### [DATA PROVIDED]
◆ ◆ ◆ ◆

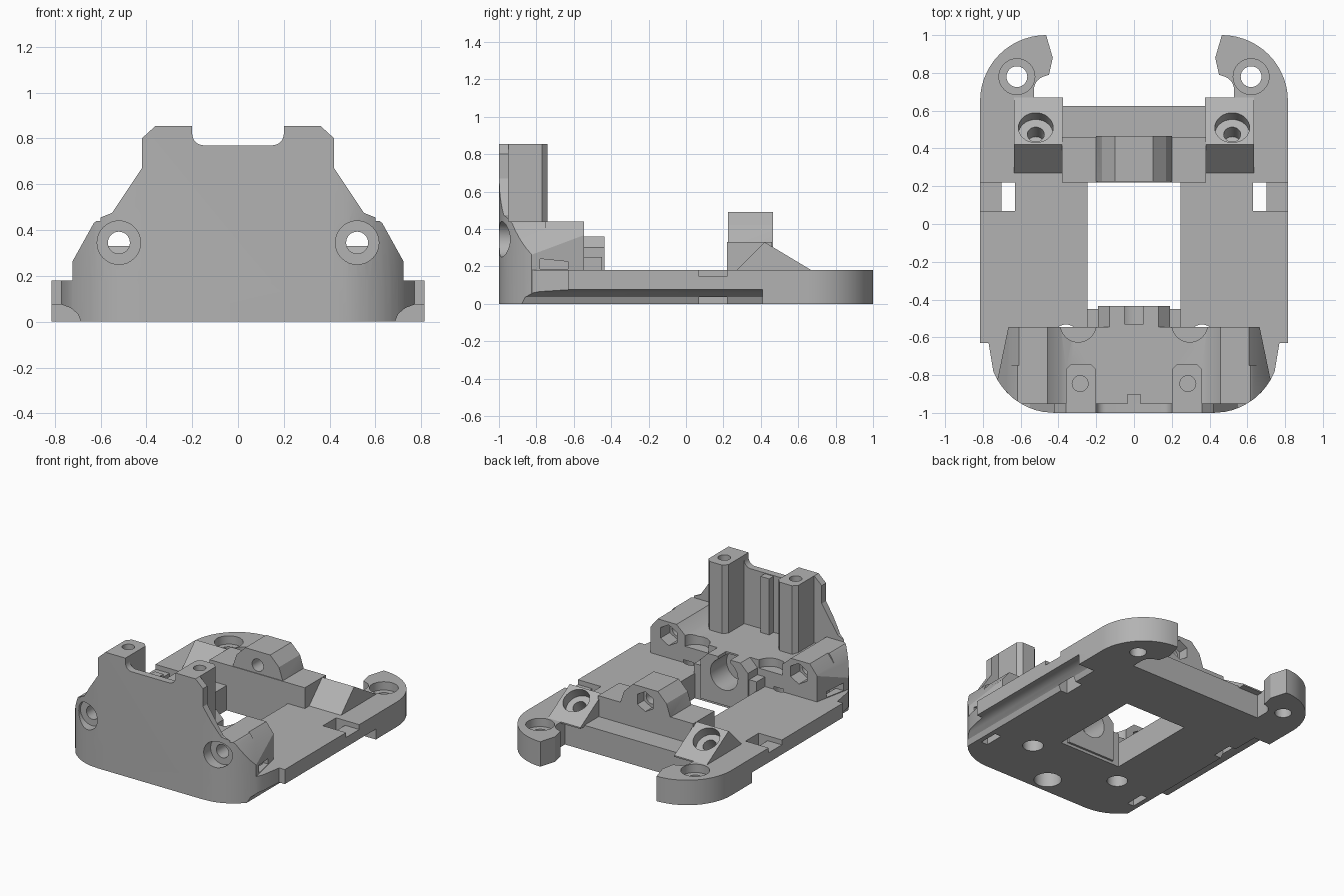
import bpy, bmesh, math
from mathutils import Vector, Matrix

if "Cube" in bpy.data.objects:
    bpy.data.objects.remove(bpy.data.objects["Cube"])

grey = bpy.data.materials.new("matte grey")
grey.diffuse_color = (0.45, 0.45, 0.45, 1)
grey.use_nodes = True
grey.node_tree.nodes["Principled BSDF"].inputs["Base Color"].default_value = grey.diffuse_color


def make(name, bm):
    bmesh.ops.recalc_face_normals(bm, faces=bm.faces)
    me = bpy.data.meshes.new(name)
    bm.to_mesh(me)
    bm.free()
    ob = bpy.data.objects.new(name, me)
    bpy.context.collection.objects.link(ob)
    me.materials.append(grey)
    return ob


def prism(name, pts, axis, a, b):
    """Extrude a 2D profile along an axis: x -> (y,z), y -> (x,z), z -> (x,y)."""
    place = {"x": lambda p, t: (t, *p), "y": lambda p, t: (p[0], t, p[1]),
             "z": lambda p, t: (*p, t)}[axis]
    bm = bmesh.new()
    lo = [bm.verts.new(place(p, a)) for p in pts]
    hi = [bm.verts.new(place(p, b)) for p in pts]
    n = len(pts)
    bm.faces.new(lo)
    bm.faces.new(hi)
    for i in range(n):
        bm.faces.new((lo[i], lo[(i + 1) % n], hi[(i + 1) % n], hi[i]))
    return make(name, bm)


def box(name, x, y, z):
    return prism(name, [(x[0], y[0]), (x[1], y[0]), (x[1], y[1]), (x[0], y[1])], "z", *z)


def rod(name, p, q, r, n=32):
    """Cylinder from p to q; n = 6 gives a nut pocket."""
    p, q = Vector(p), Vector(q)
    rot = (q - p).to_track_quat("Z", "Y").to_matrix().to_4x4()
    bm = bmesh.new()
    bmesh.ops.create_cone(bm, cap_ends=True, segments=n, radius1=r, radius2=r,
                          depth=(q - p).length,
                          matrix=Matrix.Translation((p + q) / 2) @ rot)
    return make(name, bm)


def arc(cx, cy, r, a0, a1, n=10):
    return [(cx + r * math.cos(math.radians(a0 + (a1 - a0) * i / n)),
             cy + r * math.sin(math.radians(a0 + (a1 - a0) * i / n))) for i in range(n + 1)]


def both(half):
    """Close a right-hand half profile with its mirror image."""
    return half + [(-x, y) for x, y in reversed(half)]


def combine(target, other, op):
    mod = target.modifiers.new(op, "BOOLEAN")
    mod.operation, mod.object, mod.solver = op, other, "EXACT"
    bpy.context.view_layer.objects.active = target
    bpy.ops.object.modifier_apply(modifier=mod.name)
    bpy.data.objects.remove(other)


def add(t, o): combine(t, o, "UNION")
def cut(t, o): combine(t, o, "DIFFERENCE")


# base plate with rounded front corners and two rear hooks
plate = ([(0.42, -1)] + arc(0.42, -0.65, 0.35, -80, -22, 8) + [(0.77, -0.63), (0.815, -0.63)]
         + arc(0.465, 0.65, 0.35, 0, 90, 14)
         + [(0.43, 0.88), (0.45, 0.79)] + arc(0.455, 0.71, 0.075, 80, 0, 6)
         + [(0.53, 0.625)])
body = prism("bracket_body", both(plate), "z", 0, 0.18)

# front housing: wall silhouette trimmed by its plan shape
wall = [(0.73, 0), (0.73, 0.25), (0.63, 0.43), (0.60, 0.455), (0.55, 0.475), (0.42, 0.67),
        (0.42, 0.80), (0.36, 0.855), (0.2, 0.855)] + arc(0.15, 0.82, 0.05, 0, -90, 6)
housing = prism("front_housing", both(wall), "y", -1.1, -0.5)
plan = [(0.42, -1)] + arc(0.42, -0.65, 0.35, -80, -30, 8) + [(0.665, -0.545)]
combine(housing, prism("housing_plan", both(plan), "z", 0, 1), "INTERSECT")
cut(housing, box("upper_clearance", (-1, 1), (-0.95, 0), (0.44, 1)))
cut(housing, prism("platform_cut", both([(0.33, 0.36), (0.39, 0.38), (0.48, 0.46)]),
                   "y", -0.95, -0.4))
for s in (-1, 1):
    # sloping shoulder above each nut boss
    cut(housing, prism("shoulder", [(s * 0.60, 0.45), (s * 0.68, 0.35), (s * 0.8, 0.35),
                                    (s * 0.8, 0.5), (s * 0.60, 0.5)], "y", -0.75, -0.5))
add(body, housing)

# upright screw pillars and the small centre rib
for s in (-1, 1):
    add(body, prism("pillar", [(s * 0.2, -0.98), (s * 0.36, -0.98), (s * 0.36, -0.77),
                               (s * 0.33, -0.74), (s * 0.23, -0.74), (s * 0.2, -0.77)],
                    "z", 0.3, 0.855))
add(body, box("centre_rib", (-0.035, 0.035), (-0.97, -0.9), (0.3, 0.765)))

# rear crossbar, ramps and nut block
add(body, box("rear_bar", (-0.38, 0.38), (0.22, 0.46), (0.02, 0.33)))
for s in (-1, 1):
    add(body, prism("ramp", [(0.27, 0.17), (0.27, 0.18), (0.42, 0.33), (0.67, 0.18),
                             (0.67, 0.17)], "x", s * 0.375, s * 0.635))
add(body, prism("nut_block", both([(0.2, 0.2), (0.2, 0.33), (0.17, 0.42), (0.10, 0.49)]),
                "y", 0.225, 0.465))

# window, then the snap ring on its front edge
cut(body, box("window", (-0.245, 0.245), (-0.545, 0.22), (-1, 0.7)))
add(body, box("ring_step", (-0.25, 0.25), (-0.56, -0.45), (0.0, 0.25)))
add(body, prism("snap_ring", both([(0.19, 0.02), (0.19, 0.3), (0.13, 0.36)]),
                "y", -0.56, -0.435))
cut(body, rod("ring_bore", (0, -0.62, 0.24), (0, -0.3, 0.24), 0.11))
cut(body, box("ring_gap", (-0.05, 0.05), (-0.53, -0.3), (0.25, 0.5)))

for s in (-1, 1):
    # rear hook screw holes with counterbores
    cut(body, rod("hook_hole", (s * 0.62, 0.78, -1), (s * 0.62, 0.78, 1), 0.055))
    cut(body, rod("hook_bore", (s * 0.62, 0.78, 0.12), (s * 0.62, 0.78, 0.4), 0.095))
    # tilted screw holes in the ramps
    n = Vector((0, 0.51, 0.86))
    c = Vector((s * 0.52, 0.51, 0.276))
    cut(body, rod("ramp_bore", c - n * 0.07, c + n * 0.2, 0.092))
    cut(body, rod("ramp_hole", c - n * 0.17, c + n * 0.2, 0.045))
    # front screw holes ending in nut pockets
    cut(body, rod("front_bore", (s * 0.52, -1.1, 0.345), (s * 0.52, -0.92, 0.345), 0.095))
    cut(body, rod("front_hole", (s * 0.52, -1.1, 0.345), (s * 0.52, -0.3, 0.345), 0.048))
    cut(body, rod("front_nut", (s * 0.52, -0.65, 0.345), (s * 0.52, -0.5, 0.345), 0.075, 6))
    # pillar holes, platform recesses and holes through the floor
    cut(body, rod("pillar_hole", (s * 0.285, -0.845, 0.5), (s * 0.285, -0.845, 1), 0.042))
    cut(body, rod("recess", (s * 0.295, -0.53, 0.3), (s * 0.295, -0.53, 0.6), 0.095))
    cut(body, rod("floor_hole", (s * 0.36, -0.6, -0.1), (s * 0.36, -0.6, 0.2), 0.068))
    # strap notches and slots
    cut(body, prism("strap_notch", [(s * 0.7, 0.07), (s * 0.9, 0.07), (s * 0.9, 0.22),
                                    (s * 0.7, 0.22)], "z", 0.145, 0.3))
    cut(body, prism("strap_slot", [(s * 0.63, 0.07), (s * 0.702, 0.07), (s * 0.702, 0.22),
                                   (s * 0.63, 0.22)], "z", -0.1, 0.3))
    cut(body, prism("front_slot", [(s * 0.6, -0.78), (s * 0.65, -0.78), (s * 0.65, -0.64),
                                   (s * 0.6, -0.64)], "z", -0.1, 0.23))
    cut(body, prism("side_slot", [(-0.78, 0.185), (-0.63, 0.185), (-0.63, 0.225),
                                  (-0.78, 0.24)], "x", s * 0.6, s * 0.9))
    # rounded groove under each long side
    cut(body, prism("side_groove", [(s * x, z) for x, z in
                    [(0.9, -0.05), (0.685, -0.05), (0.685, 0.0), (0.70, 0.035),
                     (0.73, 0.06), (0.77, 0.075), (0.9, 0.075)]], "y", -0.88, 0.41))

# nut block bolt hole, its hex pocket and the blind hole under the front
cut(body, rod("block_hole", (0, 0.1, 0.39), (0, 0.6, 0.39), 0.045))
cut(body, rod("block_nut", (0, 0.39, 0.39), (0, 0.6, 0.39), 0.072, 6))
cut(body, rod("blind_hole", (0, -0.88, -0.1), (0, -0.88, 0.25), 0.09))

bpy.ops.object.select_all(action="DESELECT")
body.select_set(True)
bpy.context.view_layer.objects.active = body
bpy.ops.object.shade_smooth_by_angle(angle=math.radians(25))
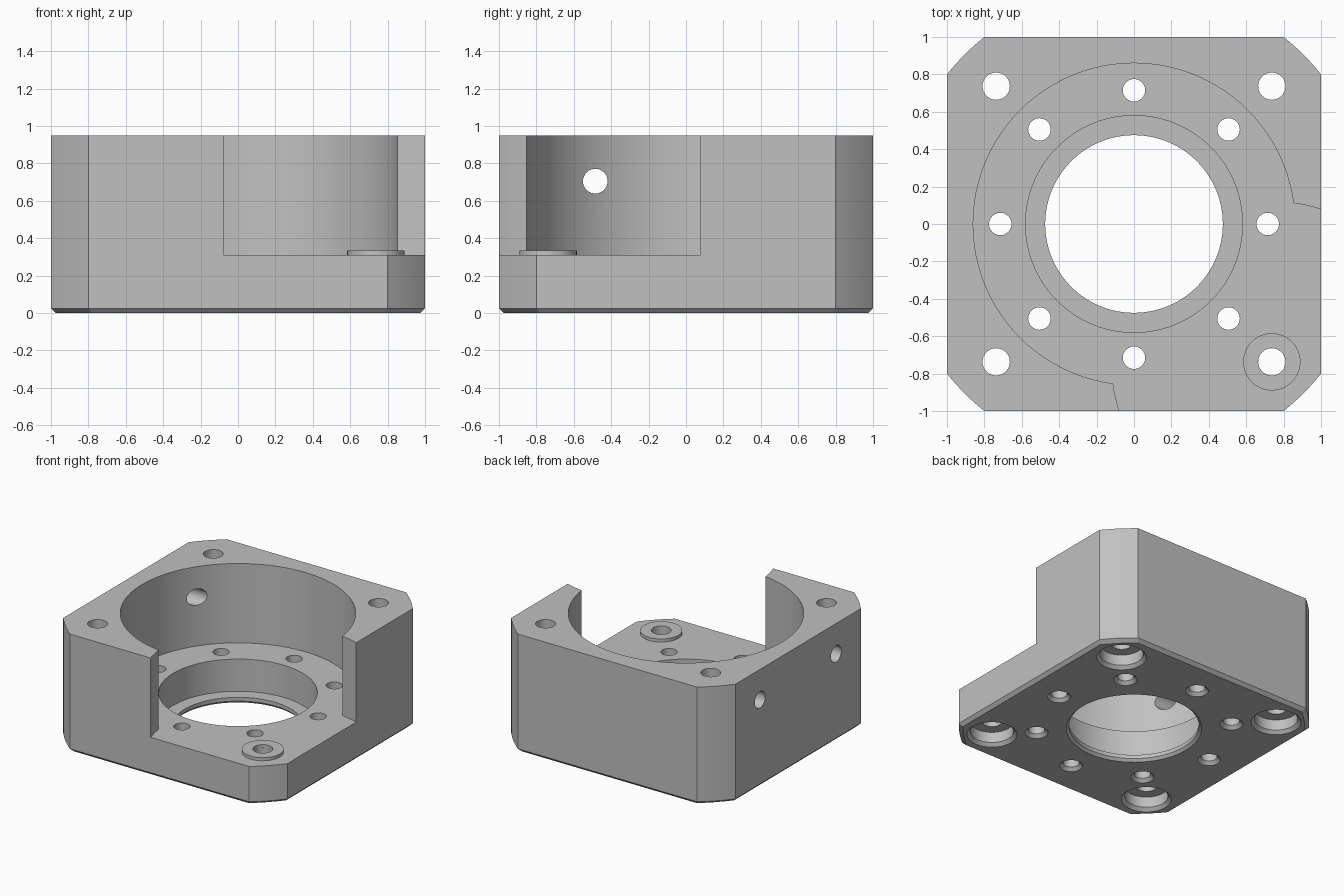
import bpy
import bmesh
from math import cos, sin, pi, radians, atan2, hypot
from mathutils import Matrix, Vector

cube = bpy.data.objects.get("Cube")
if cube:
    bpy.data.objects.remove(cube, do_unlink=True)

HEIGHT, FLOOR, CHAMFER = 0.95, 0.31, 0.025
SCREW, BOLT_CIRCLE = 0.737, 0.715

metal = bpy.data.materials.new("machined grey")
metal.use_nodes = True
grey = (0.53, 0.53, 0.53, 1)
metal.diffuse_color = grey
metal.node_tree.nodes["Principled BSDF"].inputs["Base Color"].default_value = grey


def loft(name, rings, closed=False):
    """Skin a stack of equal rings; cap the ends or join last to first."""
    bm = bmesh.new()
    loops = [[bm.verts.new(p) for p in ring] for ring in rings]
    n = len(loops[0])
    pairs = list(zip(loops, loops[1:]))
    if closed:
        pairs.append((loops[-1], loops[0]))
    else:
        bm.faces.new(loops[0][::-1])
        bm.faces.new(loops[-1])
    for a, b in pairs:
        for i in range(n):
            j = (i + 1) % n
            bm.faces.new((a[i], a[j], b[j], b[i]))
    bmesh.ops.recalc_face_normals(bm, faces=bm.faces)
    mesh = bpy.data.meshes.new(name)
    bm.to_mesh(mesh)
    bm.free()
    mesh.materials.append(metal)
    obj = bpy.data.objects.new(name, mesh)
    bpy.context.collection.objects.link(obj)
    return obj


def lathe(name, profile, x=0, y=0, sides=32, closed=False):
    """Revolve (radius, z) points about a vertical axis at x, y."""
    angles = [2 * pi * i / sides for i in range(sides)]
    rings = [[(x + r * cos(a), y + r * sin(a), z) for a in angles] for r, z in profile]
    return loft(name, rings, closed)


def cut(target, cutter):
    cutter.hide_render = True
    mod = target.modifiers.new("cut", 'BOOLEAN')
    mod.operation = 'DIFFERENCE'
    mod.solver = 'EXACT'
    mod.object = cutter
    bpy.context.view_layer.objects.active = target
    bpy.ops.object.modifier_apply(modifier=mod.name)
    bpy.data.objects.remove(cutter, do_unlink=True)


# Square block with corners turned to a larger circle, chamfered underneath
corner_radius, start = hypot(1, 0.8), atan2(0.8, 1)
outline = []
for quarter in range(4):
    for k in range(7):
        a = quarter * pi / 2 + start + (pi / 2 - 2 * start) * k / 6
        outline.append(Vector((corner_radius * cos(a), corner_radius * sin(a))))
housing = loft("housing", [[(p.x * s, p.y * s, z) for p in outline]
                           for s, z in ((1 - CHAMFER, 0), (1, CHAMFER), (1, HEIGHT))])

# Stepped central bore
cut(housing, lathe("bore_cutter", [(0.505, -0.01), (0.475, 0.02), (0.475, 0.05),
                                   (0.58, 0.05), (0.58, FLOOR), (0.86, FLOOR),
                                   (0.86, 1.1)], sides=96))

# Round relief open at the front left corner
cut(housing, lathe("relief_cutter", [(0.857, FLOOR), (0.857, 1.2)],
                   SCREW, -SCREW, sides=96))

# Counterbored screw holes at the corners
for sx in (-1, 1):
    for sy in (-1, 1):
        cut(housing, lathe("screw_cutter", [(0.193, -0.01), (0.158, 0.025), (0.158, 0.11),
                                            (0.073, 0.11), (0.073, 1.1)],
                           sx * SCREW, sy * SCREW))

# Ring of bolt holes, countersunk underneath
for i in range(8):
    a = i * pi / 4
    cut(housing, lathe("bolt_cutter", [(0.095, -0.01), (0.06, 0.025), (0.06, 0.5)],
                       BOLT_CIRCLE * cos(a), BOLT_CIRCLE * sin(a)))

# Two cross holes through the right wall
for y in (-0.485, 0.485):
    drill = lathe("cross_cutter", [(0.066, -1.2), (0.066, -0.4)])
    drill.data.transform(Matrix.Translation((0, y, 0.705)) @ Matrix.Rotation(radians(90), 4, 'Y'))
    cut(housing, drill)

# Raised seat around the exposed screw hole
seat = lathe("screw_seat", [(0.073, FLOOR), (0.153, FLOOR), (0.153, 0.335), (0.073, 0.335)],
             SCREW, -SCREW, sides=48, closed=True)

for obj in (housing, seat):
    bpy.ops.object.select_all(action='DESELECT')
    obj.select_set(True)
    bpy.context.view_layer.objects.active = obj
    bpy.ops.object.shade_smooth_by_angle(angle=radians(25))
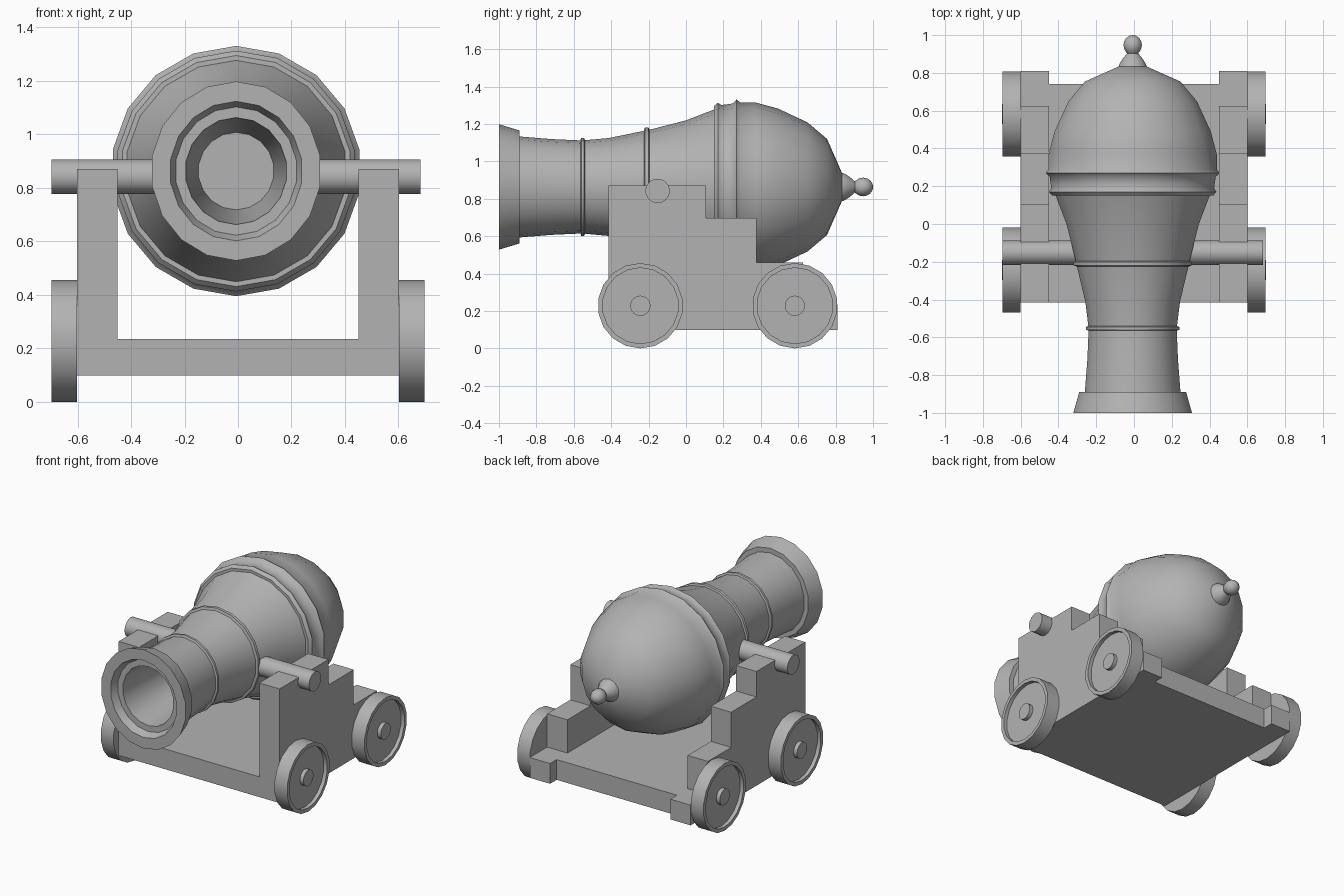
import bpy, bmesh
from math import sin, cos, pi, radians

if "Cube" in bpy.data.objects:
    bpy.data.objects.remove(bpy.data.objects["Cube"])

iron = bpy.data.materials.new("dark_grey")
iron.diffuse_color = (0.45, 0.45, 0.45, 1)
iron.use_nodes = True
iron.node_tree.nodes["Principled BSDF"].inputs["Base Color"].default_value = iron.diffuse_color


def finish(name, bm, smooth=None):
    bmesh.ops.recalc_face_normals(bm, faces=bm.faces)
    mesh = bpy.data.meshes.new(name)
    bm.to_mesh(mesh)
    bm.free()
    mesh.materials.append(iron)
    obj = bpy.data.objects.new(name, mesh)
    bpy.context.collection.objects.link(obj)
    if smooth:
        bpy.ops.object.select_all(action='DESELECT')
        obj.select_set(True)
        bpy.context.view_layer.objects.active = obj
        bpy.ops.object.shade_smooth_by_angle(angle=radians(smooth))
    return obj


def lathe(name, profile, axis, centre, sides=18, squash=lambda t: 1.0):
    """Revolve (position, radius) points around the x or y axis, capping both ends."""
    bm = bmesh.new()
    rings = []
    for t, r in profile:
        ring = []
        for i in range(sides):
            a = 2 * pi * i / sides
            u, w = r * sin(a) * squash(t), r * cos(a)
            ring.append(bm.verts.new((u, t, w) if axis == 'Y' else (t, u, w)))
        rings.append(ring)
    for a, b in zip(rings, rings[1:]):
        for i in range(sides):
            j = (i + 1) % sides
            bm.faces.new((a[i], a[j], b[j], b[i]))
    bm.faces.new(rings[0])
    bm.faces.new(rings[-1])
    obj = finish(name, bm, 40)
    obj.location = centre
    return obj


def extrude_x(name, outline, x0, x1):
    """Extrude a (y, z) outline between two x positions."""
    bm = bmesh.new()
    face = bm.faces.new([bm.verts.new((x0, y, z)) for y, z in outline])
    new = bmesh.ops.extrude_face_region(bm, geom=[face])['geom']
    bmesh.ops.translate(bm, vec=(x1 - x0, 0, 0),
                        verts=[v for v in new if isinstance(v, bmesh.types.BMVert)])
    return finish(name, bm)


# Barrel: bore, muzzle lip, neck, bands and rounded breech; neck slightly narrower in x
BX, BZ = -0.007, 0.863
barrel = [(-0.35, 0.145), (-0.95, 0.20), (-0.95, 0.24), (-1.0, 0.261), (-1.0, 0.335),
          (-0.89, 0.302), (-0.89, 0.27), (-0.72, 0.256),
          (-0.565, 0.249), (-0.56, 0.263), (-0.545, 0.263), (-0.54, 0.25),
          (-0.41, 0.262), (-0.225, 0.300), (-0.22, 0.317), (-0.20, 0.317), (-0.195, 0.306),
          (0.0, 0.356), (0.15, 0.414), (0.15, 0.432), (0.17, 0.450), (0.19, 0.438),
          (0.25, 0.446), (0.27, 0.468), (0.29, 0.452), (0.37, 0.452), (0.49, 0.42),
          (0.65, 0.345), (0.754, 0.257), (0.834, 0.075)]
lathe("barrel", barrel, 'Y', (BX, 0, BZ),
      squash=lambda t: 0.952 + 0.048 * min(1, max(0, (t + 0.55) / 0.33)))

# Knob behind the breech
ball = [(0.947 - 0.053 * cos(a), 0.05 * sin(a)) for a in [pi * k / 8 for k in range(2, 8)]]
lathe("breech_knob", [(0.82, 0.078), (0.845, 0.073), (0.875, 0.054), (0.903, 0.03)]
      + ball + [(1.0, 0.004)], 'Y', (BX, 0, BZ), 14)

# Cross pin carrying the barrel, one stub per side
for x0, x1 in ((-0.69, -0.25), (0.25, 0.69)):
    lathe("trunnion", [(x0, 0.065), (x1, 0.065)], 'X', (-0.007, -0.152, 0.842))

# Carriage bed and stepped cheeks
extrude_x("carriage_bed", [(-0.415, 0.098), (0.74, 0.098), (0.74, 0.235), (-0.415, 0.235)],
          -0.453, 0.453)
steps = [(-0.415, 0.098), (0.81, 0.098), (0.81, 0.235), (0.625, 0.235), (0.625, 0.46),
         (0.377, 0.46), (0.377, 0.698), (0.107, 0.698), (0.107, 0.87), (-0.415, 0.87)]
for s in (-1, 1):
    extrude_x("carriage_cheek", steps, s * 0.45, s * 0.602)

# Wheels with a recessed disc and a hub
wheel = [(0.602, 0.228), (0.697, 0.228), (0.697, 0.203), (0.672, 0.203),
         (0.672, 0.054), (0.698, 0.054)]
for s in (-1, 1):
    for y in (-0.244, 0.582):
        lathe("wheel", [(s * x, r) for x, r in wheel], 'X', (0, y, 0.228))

◆ ◆ ◆ ◆

Extract from the records above the lines from the one containing "bpy.context.collection.objects.link(ob)" to the one containing "bm.faces.new(hi)", both lines included, exactly as they appear and with nothing else.

### [RESULT OF THIS TASK]
    bpy.context.collection.objects.link(ob)
    me.materials.append(grey)
    return ob


def prism(name, pts, axis, a, b):
    """Extrude a 2D profile along an axis: x -> (y,z), y -> (x,z), z -> (x,y)."""
    place = {"x": lambda p, t: (t, *p), "y": lambda p, t: (p[0], t, p[1]),
             "z": lambda p, t: (*p, t)}[axis]
    bm = bmesh.new()
    lo = [bm.verts.new(place(p, a)) for p in pts]
    hi = [bm.verts.new(place(p, b)) for p in pts]
    n = len(pts)
    bm.faces.new(lo)
    bm.faces.new(hi)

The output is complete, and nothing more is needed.